### TASK INSTRUCTIONS
Going line by line through the records below, count those with the word "DECK" and give only the count.

Start of RECORDED INFORMATION

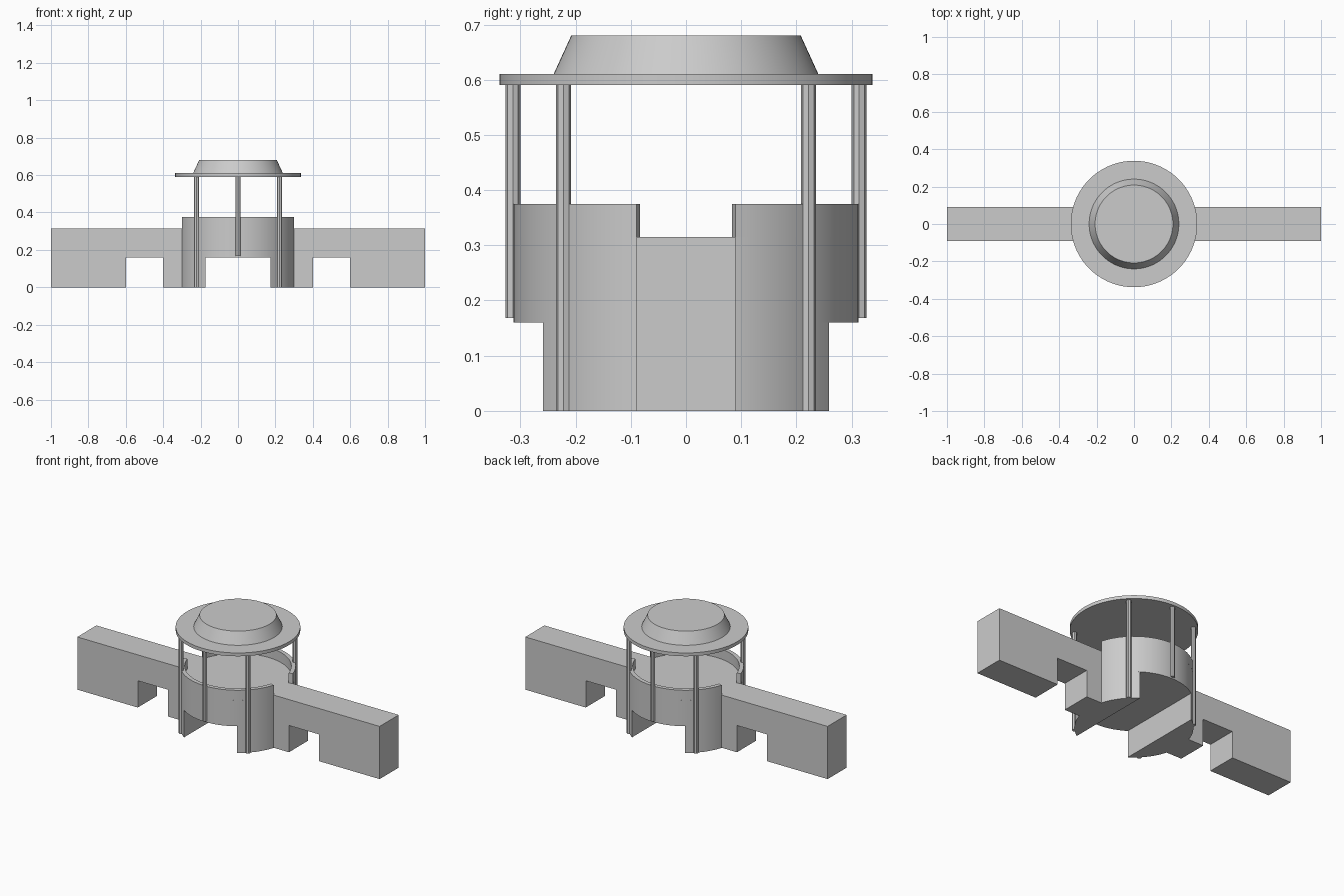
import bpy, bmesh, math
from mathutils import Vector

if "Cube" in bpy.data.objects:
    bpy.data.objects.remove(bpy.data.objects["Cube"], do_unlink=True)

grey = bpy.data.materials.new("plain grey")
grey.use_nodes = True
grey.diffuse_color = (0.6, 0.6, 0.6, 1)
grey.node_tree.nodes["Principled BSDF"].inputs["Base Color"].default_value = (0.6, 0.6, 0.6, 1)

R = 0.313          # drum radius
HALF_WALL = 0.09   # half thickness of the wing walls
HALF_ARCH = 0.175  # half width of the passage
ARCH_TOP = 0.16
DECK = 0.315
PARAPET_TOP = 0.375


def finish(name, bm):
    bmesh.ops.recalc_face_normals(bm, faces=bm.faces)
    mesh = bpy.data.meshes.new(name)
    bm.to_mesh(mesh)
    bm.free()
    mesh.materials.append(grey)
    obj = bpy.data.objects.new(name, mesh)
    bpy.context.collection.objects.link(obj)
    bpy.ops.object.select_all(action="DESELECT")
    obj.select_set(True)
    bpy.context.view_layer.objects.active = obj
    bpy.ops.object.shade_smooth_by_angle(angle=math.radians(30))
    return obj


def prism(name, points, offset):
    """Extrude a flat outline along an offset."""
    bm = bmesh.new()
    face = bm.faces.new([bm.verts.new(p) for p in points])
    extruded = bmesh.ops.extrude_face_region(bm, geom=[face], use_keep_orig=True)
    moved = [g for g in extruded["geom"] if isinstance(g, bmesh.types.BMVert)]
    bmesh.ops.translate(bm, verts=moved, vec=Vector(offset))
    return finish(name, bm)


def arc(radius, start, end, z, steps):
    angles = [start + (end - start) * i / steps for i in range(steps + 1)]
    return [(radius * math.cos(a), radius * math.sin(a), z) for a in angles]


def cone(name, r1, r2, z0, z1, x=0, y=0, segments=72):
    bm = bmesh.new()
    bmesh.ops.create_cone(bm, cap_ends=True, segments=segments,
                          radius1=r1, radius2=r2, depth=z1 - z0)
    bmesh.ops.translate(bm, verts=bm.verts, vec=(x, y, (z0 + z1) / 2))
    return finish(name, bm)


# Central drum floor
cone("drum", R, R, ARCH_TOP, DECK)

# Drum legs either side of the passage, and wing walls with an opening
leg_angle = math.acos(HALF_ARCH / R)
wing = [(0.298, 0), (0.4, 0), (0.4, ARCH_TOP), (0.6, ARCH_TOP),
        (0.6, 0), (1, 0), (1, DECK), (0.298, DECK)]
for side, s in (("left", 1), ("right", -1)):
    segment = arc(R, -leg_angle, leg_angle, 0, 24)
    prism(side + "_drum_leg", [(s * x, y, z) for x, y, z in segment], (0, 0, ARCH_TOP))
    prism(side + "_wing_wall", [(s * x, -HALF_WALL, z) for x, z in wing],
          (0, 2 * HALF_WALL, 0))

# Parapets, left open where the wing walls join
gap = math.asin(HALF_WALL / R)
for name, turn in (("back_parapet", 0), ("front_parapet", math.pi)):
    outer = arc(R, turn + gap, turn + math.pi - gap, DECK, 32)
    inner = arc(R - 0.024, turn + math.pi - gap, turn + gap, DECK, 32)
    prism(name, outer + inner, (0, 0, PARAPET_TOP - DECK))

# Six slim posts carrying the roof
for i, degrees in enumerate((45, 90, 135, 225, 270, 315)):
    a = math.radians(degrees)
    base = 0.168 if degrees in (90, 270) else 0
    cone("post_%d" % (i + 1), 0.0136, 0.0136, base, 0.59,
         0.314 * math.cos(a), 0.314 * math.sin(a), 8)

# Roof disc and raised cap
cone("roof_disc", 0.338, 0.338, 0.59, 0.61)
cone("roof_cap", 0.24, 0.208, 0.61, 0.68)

End of RECORDED INFORMATION
Start of RECORDED INFORMATION

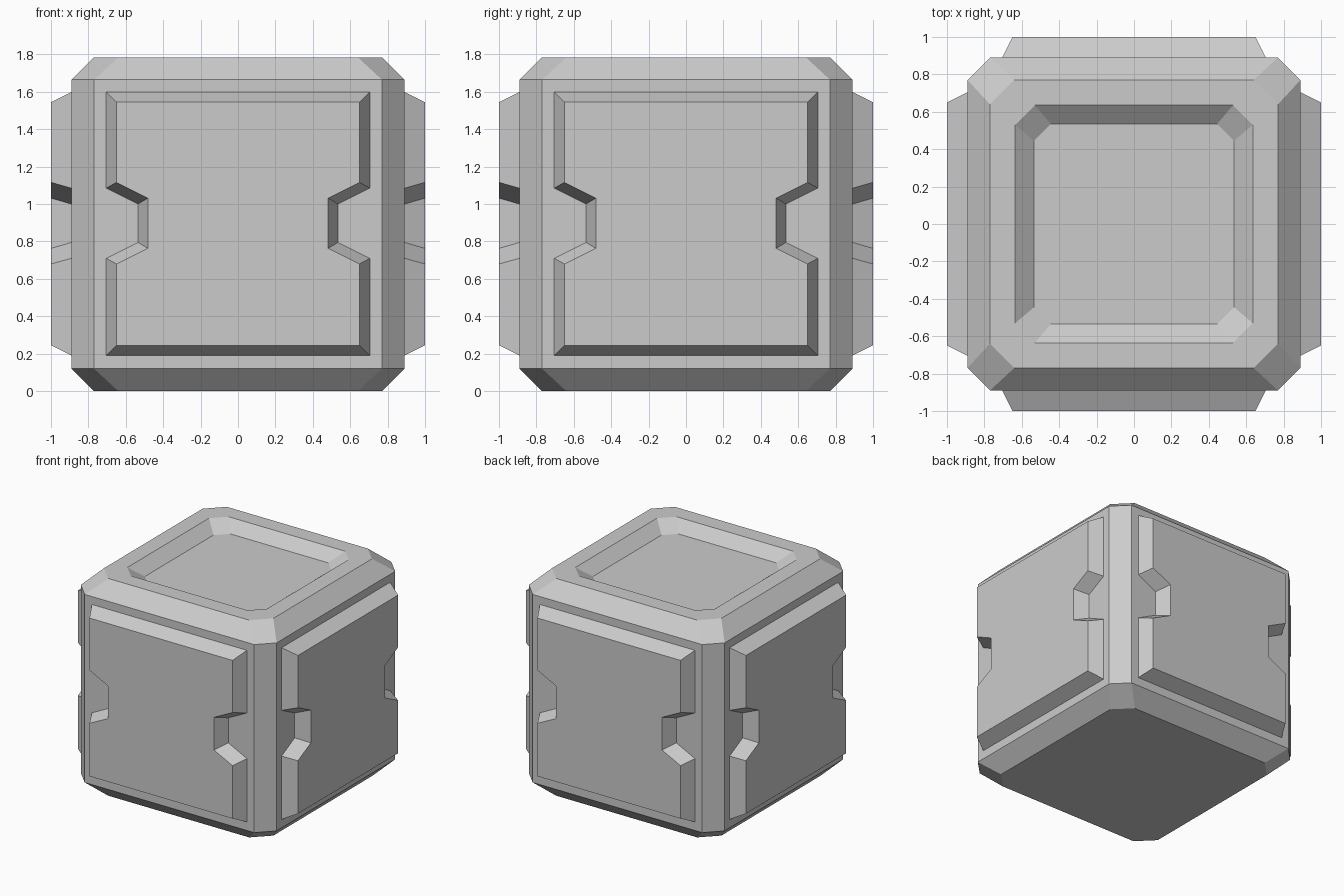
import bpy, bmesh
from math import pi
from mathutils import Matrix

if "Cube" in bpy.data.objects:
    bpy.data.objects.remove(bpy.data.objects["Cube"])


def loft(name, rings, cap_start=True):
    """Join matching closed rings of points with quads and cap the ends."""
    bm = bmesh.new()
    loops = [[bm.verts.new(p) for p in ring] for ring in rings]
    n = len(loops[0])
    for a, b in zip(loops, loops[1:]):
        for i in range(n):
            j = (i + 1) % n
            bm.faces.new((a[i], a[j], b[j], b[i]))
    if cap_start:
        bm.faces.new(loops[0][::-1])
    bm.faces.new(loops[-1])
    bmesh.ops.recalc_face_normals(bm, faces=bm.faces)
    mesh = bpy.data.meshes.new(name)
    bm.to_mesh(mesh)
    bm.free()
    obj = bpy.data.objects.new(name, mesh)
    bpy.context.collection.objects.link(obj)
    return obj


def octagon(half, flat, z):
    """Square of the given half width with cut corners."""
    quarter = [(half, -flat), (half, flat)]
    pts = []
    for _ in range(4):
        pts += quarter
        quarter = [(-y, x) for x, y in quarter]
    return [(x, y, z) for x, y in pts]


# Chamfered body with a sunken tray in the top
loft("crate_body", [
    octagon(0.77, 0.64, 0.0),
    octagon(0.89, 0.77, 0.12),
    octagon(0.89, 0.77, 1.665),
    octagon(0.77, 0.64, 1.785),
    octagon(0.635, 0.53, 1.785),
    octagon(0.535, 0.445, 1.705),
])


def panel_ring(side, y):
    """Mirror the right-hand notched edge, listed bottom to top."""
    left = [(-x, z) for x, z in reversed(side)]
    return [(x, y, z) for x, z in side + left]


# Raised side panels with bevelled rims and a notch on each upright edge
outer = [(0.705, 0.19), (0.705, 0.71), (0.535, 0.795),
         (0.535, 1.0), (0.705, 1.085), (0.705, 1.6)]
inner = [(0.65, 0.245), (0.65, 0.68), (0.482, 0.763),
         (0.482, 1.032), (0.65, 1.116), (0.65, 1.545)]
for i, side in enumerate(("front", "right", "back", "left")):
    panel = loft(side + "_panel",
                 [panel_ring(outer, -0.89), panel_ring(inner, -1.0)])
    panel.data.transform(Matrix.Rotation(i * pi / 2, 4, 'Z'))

End of RECORDED INFORMATION

### RESULT OF THE TASK
6